Flip, flip flip.
Heh heh.

1986. Joey and I have had enough of sitting still on an impossibly long car trip, and we're feet to feet in the backseat, whooping and flailing away at each other's viscera with bare heels. In the dark, we don't know or care about split lips and puffy eyes. Mom, unaware that this isn't a tag-team match, performs an impressive twisting double scissor-lock maneuver and persuades us to reconsider careers in pro wrestling, at least for tonight.

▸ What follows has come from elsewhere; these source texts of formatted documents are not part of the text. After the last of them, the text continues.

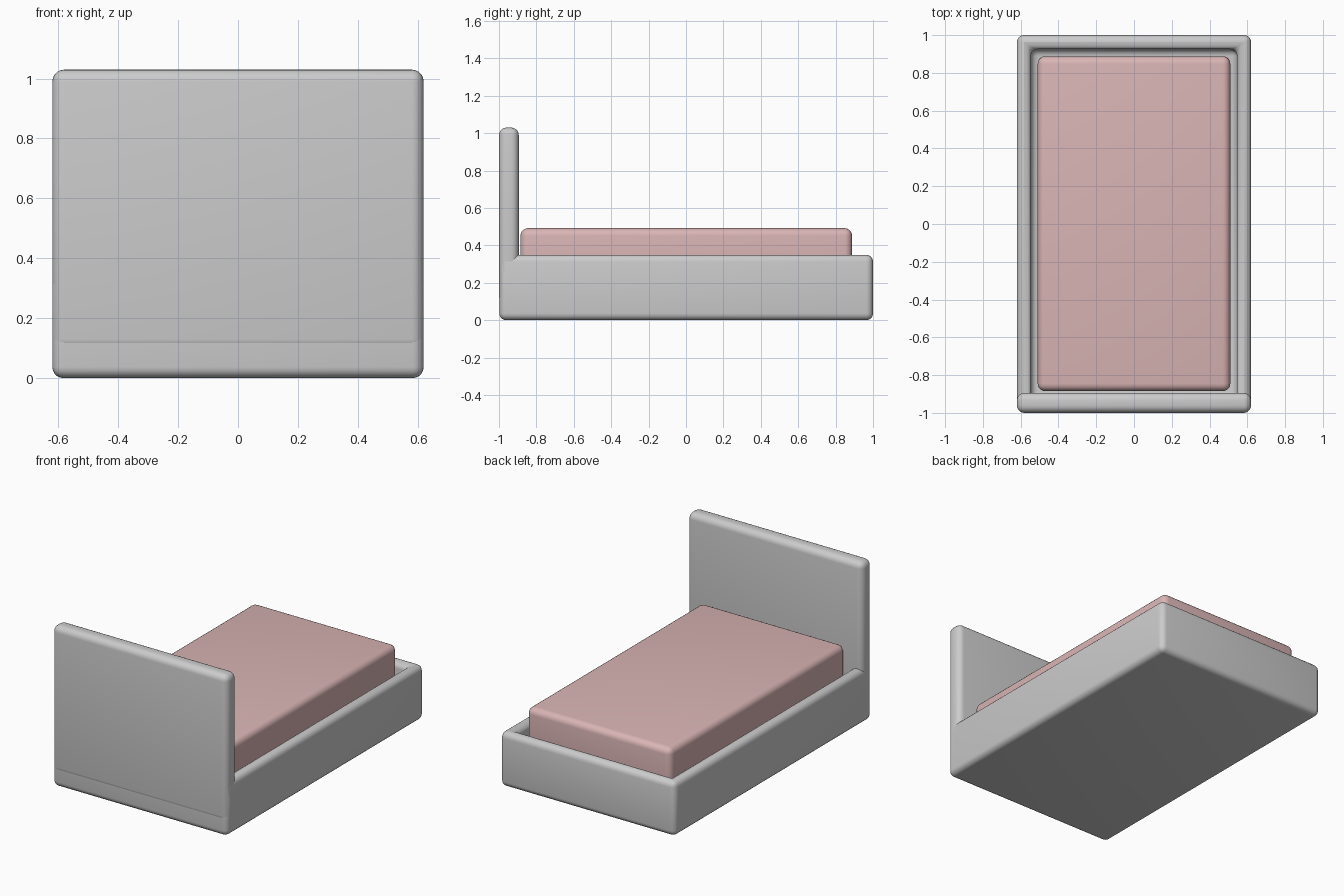
import bpy, bmesh, math

if "Cube" in bpy.data.objects:
    bpy.data.objects.remove(bpy.data.objects["Cube"])


def rounded_box(name, lo, hi, radius, recess=None):
    """Rounded box between two corners; recess = (rim width, depth) sinks the top."""
    bm = bmesh.new()
    bmesh.ops.create_cube(bm, size=1)
    for v in bm.verts:
        v.co = [(a + b) / 2 + c * (b - a) for a, b, c in zip(lo, hi, v.co)]
    if recess:
        bm.normal_update()
        top = max(bm.faces, key=lambda f: f.calc_center_median().z)
        bmesh.ops.inset_region(bm, faces=[top], thickness=recess[0])
        new = bmesh.ops.extrude_discrete_faces(bm, faces=[top])["faces"][0]
        for v in new.verts:
            v.co.z -= recess[1]
        bmesh.ops.recalc_face_normals(bm, faces=bm.faces[:])
    mesh = bpy.data.meshes.new(name)
    bm.to_mesh(mesh)
    bm.free()
    obj = bpy.data.objects.new(name, mesh)
    bpy.context.collection.objects.link(obj)
    bevel = obj.modifiers.new("Bevel", 'BEVEL')
    bevel.width = radius
    bevel.segments = 5
    bevel.limit_method = 'ANGLE'
    for o in bpy.context.selected_objects:
        o.select_set(False)
    obj.select_set(True)
    bpy.context.view_layer.objects.active = obj
    bpy.ops.object.modifier_apply(modifier="Bevel")
    bpy.ops.object.shade_smooth_by_angle(angle=math.radians(35))
    return obj


# Hollow bed frame with rounded rim
rounded_box("bed_frame", (-0.62, -0.998, 0), (0.62, 1, 0.35), 0.04, (0.105, 0.22))

# Headboard standing on the front end of the frame
rounded_box("headboard", (-0.62, -1, 0.09), (0.62, -0.894, 1.03), 0.04)

# Mattress resting in the frame
mattress = rounded_box("mattress", (-0.51, -0.885, 0.13), (0.51, 0.888, 0.492), 0.04)
pink = bpy.data.materials.new("pink_fabric")
pink.diffuse_color = (0.70, 0.46, 0.46, 1)
pink.use_nodes = True
pink.node_tree.nodes["Principled BSDF"].inputs["Base Color"].default_value = pink.diffuse_color
mattress.data.materials.append(pink)
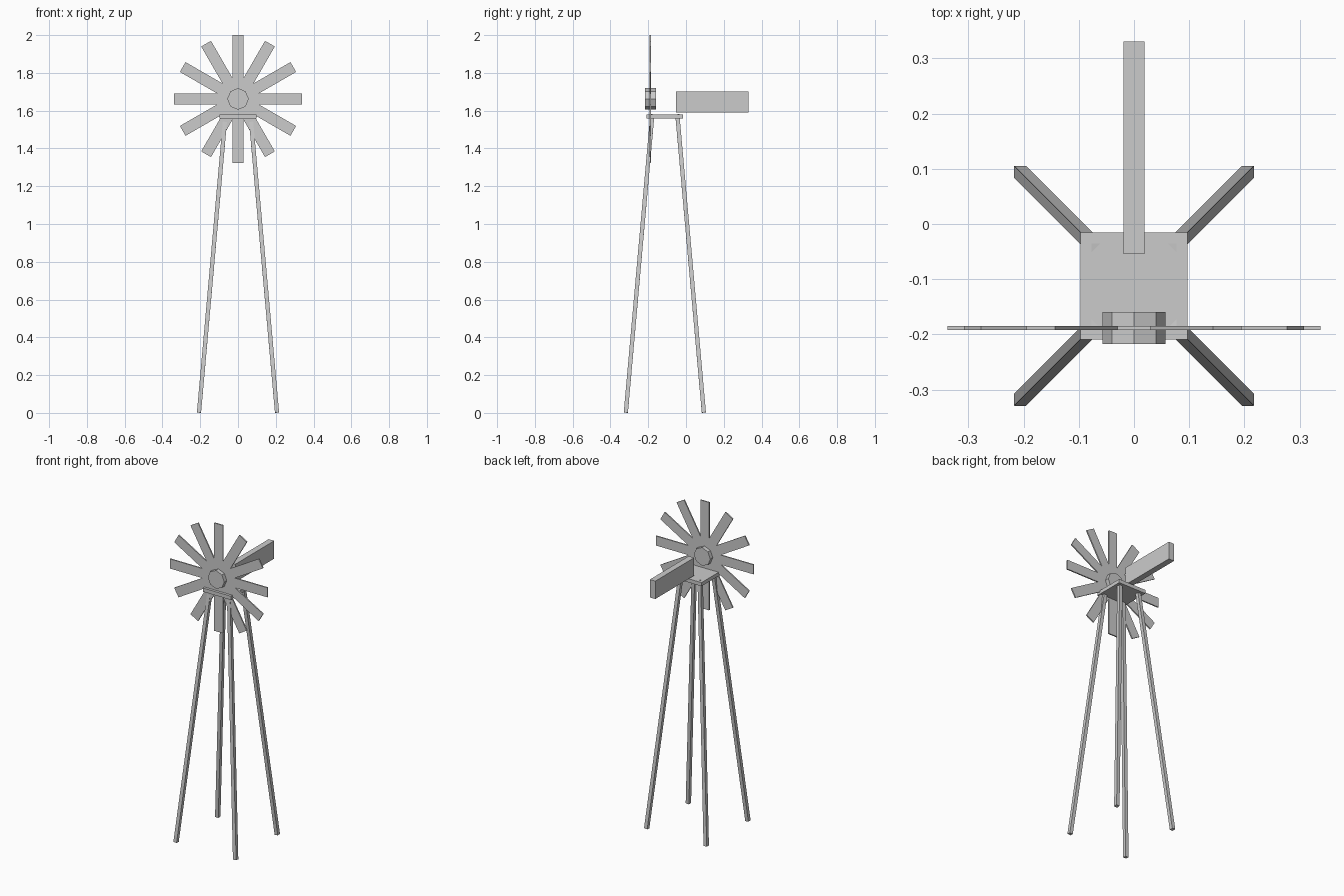
import bpy, bmesh
from math import sin, cos, tan, pi
from mathutils import Vector, Matrix

if "Cube" in bpy.data.objects:
    bpy.data.objects.remove(bpy.data.objects["Cube"])

TOWER_Y = -0.112
ROTOR = Vector((0, -0.1885, 1.662))


def finish(name, bm):
    bmesh.ops.recalc_face_normals(bm, faces=bm.faces)
    mesh = bpy.data.meshes.new(name)
    bm.to_mesh(mesh)
    bm.free()
    obj = bpy.data.objects.new(name, mesh)
    bpy.context.collection.objects.link(obj)
    return obj


def box(name, center, size, rot=Matrix.Identity(4)):
    bm = bmesh.new()
    mat = Matrix.Translation(center) @ rot @ Matrix.Diagonal((*size, 1))
    bmesh.ops.create_cube(bm, size=1, matrix=mat)
    return finish(name, bm)


def prism(name, points, center, depth):
    """Outline in the xz plane, extruded along y around the centre."""
    bm = bmesh.new()
    face = bm.faces.new([bm.verts.new(center + Vector((x, -depth / 2, z))) for x, z in points])
    ext = bmesh.ops.extrude_face_region(bm, geom=[face], use_keep_orig=True)
    verts = [g for g in ext["geom"] if isinstance(g, bmesh.types.BMVert)]
    bmesh.ops.translate(bm, verts=verts, vec=(0, depth, 0))
    return finish(name, bm)


# Four splayed square legs, tips just reaching through the platform
for sx, side in ((-1, "left"), (1, "right")):
    for sy, end in ((-1, "front"), (1, "back")):
        foot = Vector((sx * 0.2065, TOWER_Y + sy * 0.2065, 0.002))
        top = Vector((sx * 0.066, TOWER_Y + sy * 0.066, 1.580))
        axis = top - foot
        rot = Vector((0, 0, 1)).rotation_difference(axis).to_matrix().to_4x4()
        box(f"{end}_{side}_leg", (foot + top) / 2, (0.022, 0.022, axis.length), rot)

# Platform and tail vane
box("platform", (0, TOWER_Y, 1.569), (0.194, 0.194, 0.023))
box("tail_vane", (0, 0.1385, 1.645), (0.038, 0.385, 0.112))

# Twelve-blade wheel as one star-shaped plate
N, R, W = 12, 0.338, 0.030
notch = W / sin(pi / N)
outline = []
for i in range(N):
    a = 2 * pi * i / N
    for s in (-1, 1):
        outline.append((R * cos(a) - s * W * sin(a), R * sin(a) + s * W * cos(a)))
    b = a + pi / N
    outline.append((notch * cos(b), notch * sin(b)))
prism("blade_wheel", outline, ROTOR, 0.008)

# Eight-sided hub
prism("hub", [(0.057 * cos(i * pi / 4), 0.057 * sin(i * pi / 4)) for i in range(8)],
      ROTOR, 0.058)
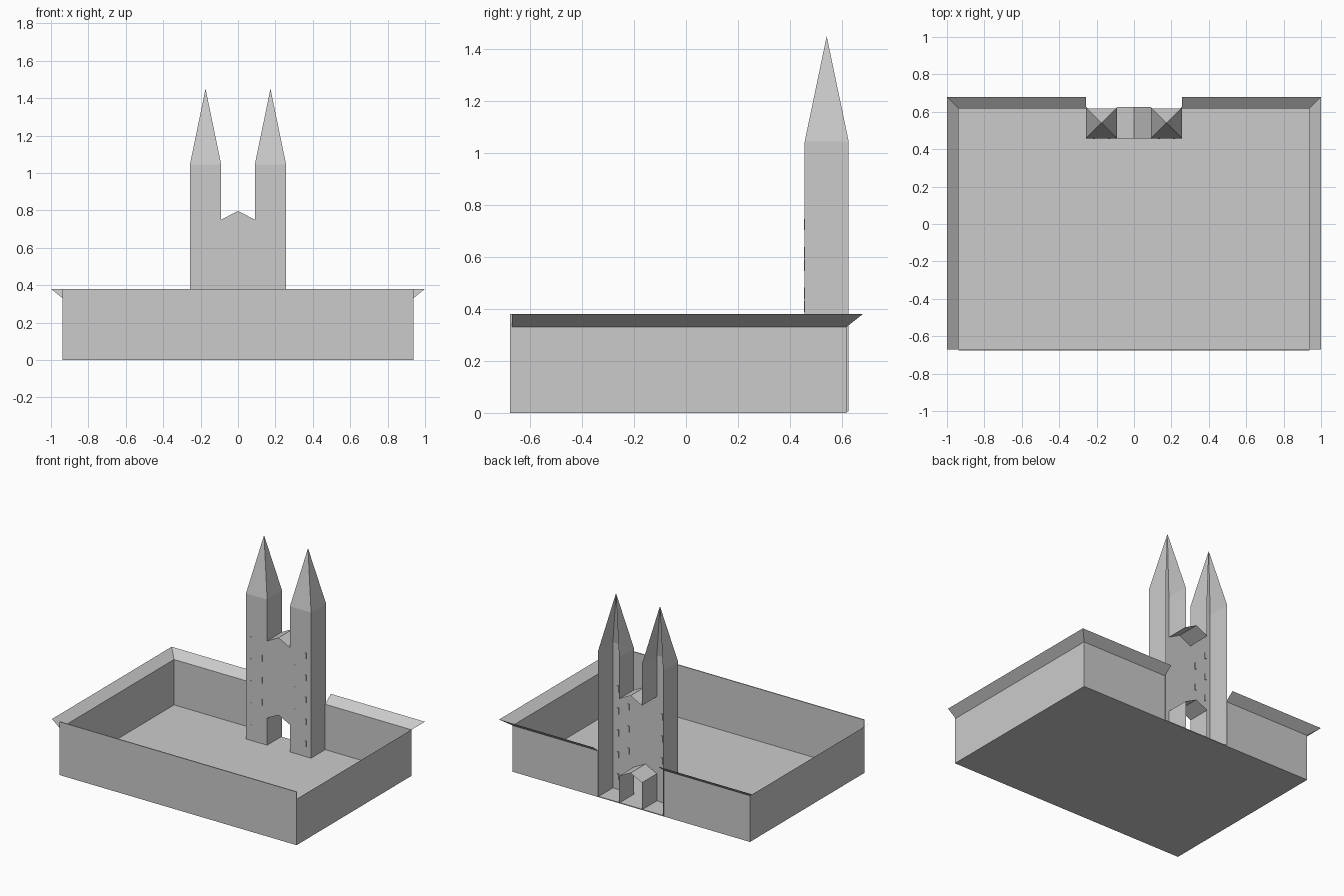
import bpy, bmesh

if "Cube" in bpy.data.objects:
    bpy.data.objects.remove(bpy.data.objects["Cube"])


def make_object(name, bm, mirror=False):
    bmesh.ops.recalc_face_normals(bm, faces=bm.faces)
    mesh = bpy.data.meshes.new(name)
    bm.to_mesh(mesh)
    bm.free()
    ob = bpy.data.objects.new(name, mesh)
    bpy.context.collection.objects.link(ob)
    if mirror:
        ob.modifiers.new("mirror", 'MIRROR')
    return ob


def add_box(bm, lo, hi):
    geo = bmesh.ops.create_cube(bm, size=1)
    for v in geo["verts"]:
        for i in range(3):
            v.co[i] = lo[i] if v.co[i] < 0 else hi[i]


# floor slab and plain front wall
bm = bmesh.new()
add_box(bm, (-0.937, -0.677, 0), (0.937, 0.617, 0.006))
make_object("floor", bm)
bm = bmesh.new()
add_box(bm, (-0.937, -0.677, 0), (0.937, -0.67, 0.38))
make_object("front_wall", bm)

# side and back walls with outward flared rim (right half, mirrored)
wall = [(0.257, 0.617), (0.937, 0.617), (0.937, -0.67)]
rim = [(0.257, 0.68), (1.0, 0.68), (1.0, -0.67)]
bm = bmesh.new()
rows = [[bm.verts.new((x, y, z)) for x, y in path]
        for path, z in ((wall, 0), (wall, 0.33), (rim, 0.38))]
for a, b in zip(rows, rows[1:]):
    for i in range(2):
        bm.faces.new((a[i], a[i + 1], b[i + 1], b[i]))
make_object("flared_walls", bm, True)

# gatehouse shell: front facade extruded backwards, open at the back
FRONT, BACK = 0.457, 0.626
IN, OUT = 0.09, 0.257
half = [(0, 0.245), (IN, 0.2), (IN, 0.006), (OUT, 0.006),
        (OUT, 1.045), (IN, 1.045), (IN, 0.75), (0, 0.797)]
outline = half + [(-x, z) for x, z in reversed(half[1:-1])]
# facade is split along x = 0 so each half is a simple polygon
bm = bmesh.new()
front = [bm.verts.new((x, FRONT, z)) for x, z in half]
back = [bm.verts.new((x, BACK, z)) for x, z in half]
bm.faces.new(front)
for i in range(len(half) - 1):
    if i in (2, 4):      # foot is open, tower top is covered by the spire
        continue
    bm.faces.new((front[i], front[i + 1], back[i + 1], back[i]))
make_object("gatehouse", bm, True)

# spires, open at the back like the towers
bm = bmesh.new()
base = [bm.verts.new((x, y, 1.045)) for x, y in
        ((IN, BACK), (IN, FRONT), (OUT, FRONT), (OUT, BACK))]
apex = bm.verts.new(((IN + OUT) / 2, (FRONT + BACK) / 2, 1.45))
for a, b in zip(base, base[1:]):
    bm.faces.new((a, b, apex))
make_object("spire", bm, True)

# narrow windows: five in the outer column, three in the inner
bm = bmesh.new()
for x, top, count in ((0.214, 0.725, 5), (0.133, 0.617, 3)):
    for i in range(count):
        z = top - 0.157 * i
        add_box(bm, (x - 0.006, FRONT - 0.003, z - 0.022),
                (x + 0.006, FRONT + 0.006, z + 0.022))
make_object("windows", bm, True)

1987. Joey stands atop the backyard slide, thin and blond and fierce and armed, like me, with a plastic fishing pole connected via jump rope to his backpack. "No, you run!" he storms. "You're the ghost and I'm the buster!"

Flip flip.

1989. Joey, whose larger bedroom is home to Gramma and Grampa during their visits, stands in front of his closet door, arms crossed defiantly, chin resolutely angled. No Mom can't go in his closet--the contents of his underwear drawer needed to be emptied and relocated there because of course Gramma and Grampa will go snooping and if they saw his whitey-tighties he'd be unutterably humiliated so there!!

And on it went, and on it goes.

Oh, for the grace to see the present--and even the terrifying night of future--with the same clarity we see the past. For I have seen the past, and it was good. Not a bad year at all, 1981.

Happy 23rd birthday, Joey.
I love you.